## Work required
Retype each record below word for word. Leave the pictures out.
━━━
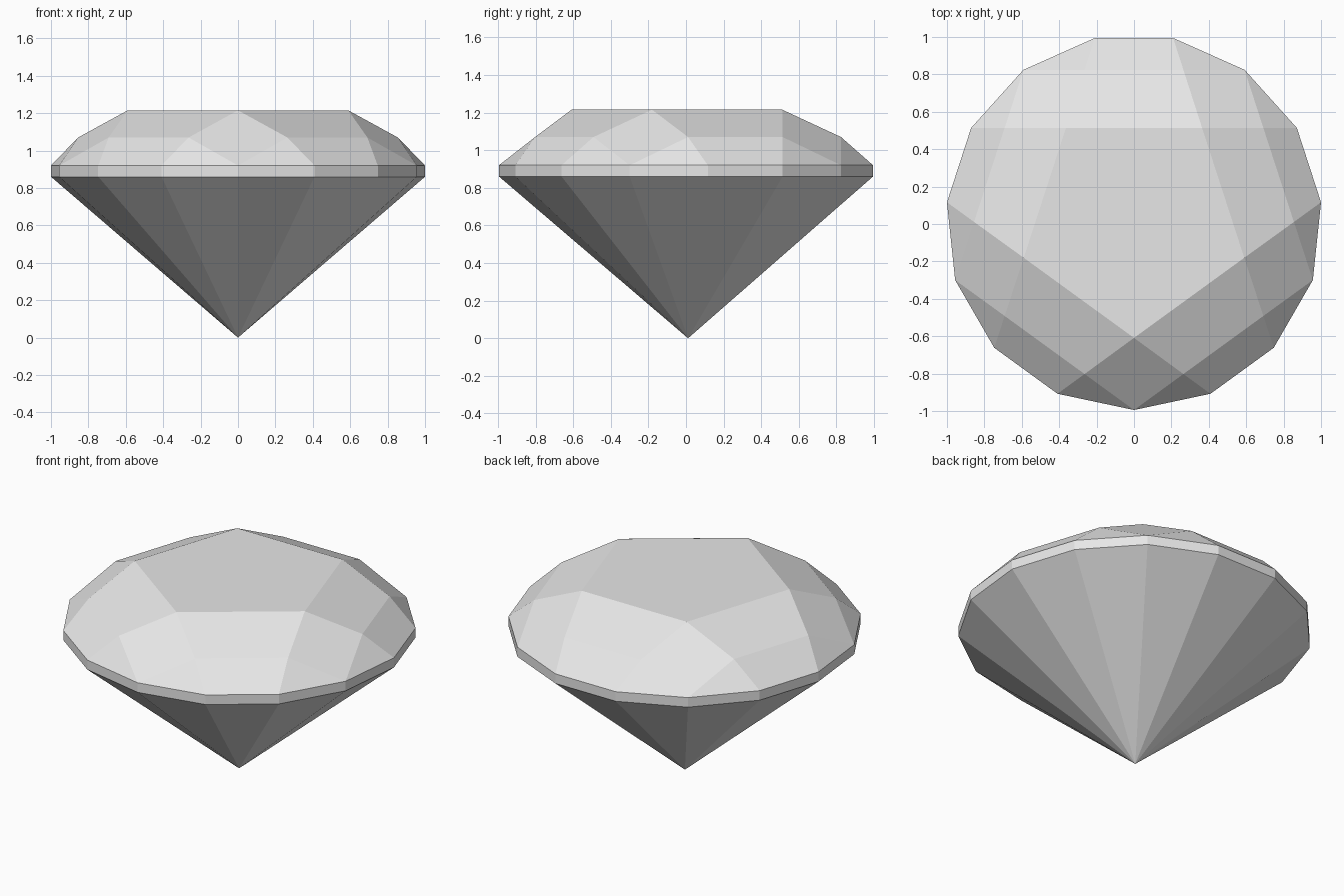
import bpy
import bmesh
from math import cos, sin, radians

cube = bpy.data.objects.get("Cube")
if cube:
    bpy.data.objects.remove(cube, do_unlink=True)

# Gem colour
GREY = (0.8, 0.8, 0.8, 1.0)
mat = bpy.data.materials.new("pale grey")
mat.use_nodes = True
mat.diffuse_color = GREY
mat.node_tree.nodes["Principled BSDF"].inputs["Base Color"].default_value = GREY

SIDES = 5          # fivefold symmetry; the girdle has three times as many sides
Y_SHIFT = 0.011    # centres the odd-sided outline

bm = bmesh.new()


def ring(radius, z, angles):
    """Vertices on a circle, angles in degrees measured from the front."""
    return [bm.verts.new((radius * cos(radians(a - 90)),
                          radius * sin(radians(a - 90)) + Y_SHIFT, z))
            for a in angles]


# Rings from the table down to the point
table = ring(0.62, 1.215, [72 * i for i in range(SIDES)])
crown = ring(0.855, 1.07, [36 * i + 18 for i in range(2 * SIDES)])
girdle_top = ring(1.0055, 0.92, [24 * i for i in range(3 * SIDES)])
girdle_low = ring(1.0055, 0.86, [24 * i for i in range(3 * SIDES)])
point = bm.verts.new((0, Y_SHIFT, 0))

bm.faces.new(table)

# Crown facets, repeated around the stone
for i in range(SIDES):
    before, after, following = crown[2 * i - 1], crown[2 * i], crown[2 * i + 1]
    g_prev, g = girdle_top[3 * i - 1], girdle_top[3 * i]
    g1, g2 = girdle_top[3 * i + 1], girdle_top[3 * i + 2]
    bm.faces.new((table[i], before, g, after))                               # kite
    bm.faces.new((before, g_prev, g))                                        # small triangles
    bm.faces.new((after, g, g1))
    bm.faces.new((table[i], after, following, table[(i + 1) % SIDES]))       # upper main
    bm.faces.new((after, g1, g2, following))                                 # lower main

# Girdle band and pavilion
for i in range(3 * SIDES):
    bm.faces.new((girdle_top[i - 1], girdle_low[i - 1], girdle_low[i], girdle_top[i]))
    bm.faces.new((girdle_low[i - 1], point, girdle_low[i]))

bmesh.ops.recalc_face_normals(bm, faces=bm.faces[:])
mesh = bpy.data.meshes.new("cut_gem")
bm.to_mesh(mesh)
bm.free()
mesh.materials.append(mat)
bpy.context.collection.objects.link(bpy.data.objects.new("cut_gem", mesh))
━━━
## Answer box
import bpy
import bmesh
from math import cos, sin, radians

cube = bpy.data.objects.get("Cube")
if cube:
    bpy.data.objects.remove(cube, do_unlink=True)

# Gem colour
GREY = (0.8, 0.8, 0.8, 1.0)
mat = bpy.data.materials.new("pale grey")
mat.use_nodes = True
mat.diffuse_color = GREY
mat.node_tree.nodes["Principled BSDF"].inputs["Base Color"].default_value = GREY

SIDES = 5          # fivefold symmetry; the girdle has three times as many sides
Y_SHIFT = 0.011    # centres the odd-sided outline

bm = bmesh.new()


def ring(radius, z, angles):
    """Vertices on a circle, angles in degrees measured from the front."""
    return [bm.verts.new((radius * cos(radians(a - 90)),
                          radius * sin(radians(a - 90)) + Y_SHIFT, z))
            for a in angles]


# Rings from the table down to the point
table = ring(0.62, 1.215, [72 * i for i in range(SIDES)])
crown = ring(0.855, 1.07, [36 * i + 18 for i in range(2 * SIDES)])
girdle_top = ring(1.0055, 0.92, [24 * i for i in range(3 * SIDES)])
girdle_low = ring(1.0055, 0.86, [24 * i for i in range(3 * SIDES)])
point = bm.verts.new((0, Y_SHIFT, 0))

bm.faces.new(table)

# Crown facets, repeated around the stone
for i in range(SIDES):
    before, after, following = crown[2 * i - 1], crown[2 * i], crown[2 * i + 1]
    g_prev, g = girdle_top[3 * i - 1], girdle_top[3 * i]
    g1, g2 = girdle_top[3 * i + 1], girdle_top[3 * i + 2]
    bm.faces.new((table[i], before, g, after))                               # kite
    bm.faces.new((before, g_prev, g))                                        # small triangles
    bm.faces.new((after, g, g1))
    bm.faces.new((table[i], after, following, table[(i + 1) % SIDES]))       # upper main
    bm.faces.new((after, g1, g2, following))                                 # lower main

# Girdle band and pavilion
for i in range(3 * SIDES):
    bm.faces.new((girdle_top[i - 1], girdle_low[i - 1], girdle_low[i], girdle_top[i]))
    bm.faces.new((girdle_low[i - 1], point, girdle_low[i]))

bmesh.ops.recalc_face_normals(bm, faces=bm.faces[:])
mesh = bpy.data.meshes.new("cut_gem")
bm.to_mesh(mesh)
bm.free()
mesh.materials.append(mat)
bpy.context.collection.objects.link(bpy.data.objects.new("cut_gem", mesh))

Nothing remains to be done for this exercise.